The two parties took the unusual step of issuing a joint statement early Monday morning announcing that Taxi’s AOR relationship will conclude at the end of the year.
“We are very grateful for our partnership with Taxi,” said Canadian Tire’s VP of marketing, Eva Salem, in the statement. “We have been true extensions of one another and have created an incredible amount of award-winning work that we can both be proud of.” Canadian Tire did not respond to requests for an interview, or comment on the review.
Longtime Taxi CEO Rob Guenette said that when he learned Canadian Tire wanted to explore a change, he informed Salem and chief brand and customer officer Susan O’Brien that Taxi would not take part.
“What I’ve learned over the years is that it’s not impossible, but it’s very difficult to retain a piece of business when you’re the long-term incumbent, and especially when the client is looking for change,” he said.
Pitching to hold onto an account when the odds appeared so stacked against the agency meant potentially being distracted from current Canadian Tire assignments, he said. “I took the long view,” said Guenette. “If we distract ourselves from delivering what we need to deliver with Canadian Tire, if I divert resources to [the pitch] that could be spent on other things in the future, It may not end well.”

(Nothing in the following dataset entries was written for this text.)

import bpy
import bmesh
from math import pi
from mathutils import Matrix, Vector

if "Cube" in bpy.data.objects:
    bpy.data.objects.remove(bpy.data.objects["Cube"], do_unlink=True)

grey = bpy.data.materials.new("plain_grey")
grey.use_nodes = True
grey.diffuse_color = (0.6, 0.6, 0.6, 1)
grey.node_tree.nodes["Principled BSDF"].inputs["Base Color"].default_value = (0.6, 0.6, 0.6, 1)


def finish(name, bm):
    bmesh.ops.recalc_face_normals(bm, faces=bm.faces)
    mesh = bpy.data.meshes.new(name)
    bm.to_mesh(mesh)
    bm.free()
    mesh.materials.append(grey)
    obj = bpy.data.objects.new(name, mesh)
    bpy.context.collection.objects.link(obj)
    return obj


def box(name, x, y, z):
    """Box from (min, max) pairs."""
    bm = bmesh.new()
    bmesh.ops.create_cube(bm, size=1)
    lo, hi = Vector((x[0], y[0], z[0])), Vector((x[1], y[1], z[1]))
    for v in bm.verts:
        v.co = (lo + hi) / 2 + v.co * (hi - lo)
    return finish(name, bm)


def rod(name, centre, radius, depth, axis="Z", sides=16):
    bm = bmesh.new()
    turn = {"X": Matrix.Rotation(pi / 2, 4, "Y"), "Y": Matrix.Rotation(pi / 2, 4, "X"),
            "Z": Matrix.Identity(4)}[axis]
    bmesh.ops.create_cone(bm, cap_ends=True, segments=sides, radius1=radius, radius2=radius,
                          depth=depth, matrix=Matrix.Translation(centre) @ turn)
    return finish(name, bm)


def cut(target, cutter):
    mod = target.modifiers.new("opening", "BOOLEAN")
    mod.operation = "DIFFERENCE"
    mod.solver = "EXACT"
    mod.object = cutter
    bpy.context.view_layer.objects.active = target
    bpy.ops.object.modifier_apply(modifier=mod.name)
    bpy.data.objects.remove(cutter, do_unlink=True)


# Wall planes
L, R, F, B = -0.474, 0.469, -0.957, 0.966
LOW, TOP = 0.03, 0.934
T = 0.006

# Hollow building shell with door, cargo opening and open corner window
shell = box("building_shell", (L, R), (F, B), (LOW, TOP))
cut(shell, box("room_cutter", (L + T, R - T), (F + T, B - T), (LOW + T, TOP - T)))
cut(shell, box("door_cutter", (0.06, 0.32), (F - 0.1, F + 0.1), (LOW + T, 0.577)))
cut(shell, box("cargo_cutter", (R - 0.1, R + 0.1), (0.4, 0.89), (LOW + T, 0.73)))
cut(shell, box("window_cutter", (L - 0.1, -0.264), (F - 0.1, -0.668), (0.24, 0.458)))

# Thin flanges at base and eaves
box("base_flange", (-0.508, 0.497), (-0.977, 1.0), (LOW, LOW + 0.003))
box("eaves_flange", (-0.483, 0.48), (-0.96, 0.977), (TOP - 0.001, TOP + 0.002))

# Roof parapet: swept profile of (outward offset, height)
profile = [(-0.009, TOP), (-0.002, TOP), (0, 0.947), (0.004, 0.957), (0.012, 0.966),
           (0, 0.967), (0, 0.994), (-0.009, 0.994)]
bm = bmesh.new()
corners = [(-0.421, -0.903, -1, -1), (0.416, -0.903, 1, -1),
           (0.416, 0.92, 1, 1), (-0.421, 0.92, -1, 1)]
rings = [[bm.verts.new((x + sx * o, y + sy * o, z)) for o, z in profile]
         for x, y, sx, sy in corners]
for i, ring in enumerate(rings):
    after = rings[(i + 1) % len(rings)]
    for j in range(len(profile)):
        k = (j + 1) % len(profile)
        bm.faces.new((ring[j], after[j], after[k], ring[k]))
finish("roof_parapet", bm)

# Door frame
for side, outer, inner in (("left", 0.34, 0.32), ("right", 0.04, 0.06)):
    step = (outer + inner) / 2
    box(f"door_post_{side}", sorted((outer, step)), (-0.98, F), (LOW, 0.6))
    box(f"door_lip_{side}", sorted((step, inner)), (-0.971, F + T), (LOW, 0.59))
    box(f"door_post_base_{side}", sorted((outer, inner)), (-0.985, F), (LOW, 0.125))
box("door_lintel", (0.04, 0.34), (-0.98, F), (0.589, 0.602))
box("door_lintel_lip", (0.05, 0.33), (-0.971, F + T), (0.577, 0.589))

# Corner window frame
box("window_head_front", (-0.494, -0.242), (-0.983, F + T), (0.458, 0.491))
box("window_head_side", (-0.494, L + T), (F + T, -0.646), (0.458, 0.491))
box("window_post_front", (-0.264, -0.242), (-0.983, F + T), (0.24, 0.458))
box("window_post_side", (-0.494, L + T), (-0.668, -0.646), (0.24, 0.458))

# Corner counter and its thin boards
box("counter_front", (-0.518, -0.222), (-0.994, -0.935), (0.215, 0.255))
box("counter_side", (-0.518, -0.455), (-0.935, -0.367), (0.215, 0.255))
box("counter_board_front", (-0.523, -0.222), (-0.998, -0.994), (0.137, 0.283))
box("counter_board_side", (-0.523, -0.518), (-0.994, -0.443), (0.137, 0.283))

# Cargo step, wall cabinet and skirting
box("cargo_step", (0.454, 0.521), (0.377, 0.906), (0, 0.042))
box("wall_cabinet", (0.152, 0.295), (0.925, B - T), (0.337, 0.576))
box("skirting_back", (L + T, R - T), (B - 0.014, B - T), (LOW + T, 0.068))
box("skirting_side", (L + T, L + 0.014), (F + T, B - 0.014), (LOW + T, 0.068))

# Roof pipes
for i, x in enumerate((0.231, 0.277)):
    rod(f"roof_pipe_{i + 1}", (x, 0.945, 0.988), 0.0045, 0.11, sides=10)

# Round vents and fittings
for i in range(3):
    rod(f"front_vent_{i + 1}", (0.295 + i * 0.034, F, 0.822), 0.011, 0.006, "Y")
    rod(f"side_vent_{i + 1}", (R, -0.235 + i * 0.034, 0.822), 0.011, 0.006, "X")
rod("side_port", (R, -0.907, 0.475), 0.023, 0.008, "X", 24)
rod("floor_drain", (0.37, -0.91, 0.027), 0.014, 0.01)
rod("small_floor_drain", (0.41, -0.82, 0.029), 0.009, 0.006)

While large brands have been accused of putting accounts into review as a way to attract lower bids and drive down costs, Guenette said that was not the case here. “There was not one mention of fees. Not one mention of less fees, more scope,” he said. “I can’t speak to what’s going to happen down the line, but that did not come up.”
Taxi is losing the revenue from one of the largest accounts in the country in 2022, but Guenette said the agency will not need to let anyone go thanks to enhanced integration and cooperation with VMLY&R. “We’ve already found homes for everybody,” he said. “In fact we’re hiring.”
Still, Guenette acknowledged that the decision not to take part in the review was difficult. “It was a 16-year run of some pretty outstanding strategic and creative work,” he said. Taxi’s work includes the introduction of the famous Canadian Tire Guy, creating the award-winning “Tested” platform, and evolving Canada’s oldest loyalty program, the famous Canadian Tire Money, into Triangle Rewards.
And the account held special significance for Guenette, who led the winning pitch for the business back in 2005. “Would I rather not lose the business? Damn right I would rather not lose the business,” he said. “It’s a pretty big, important, iconic brand.”
But given the circumstances, his past experiences, and the “vibe” he was getting, Guenette decided the best thing for the agency was to step away on the best possible terms while also doing the best possible work. “Quitting while you’re ahead is not the same as quitting,” he said.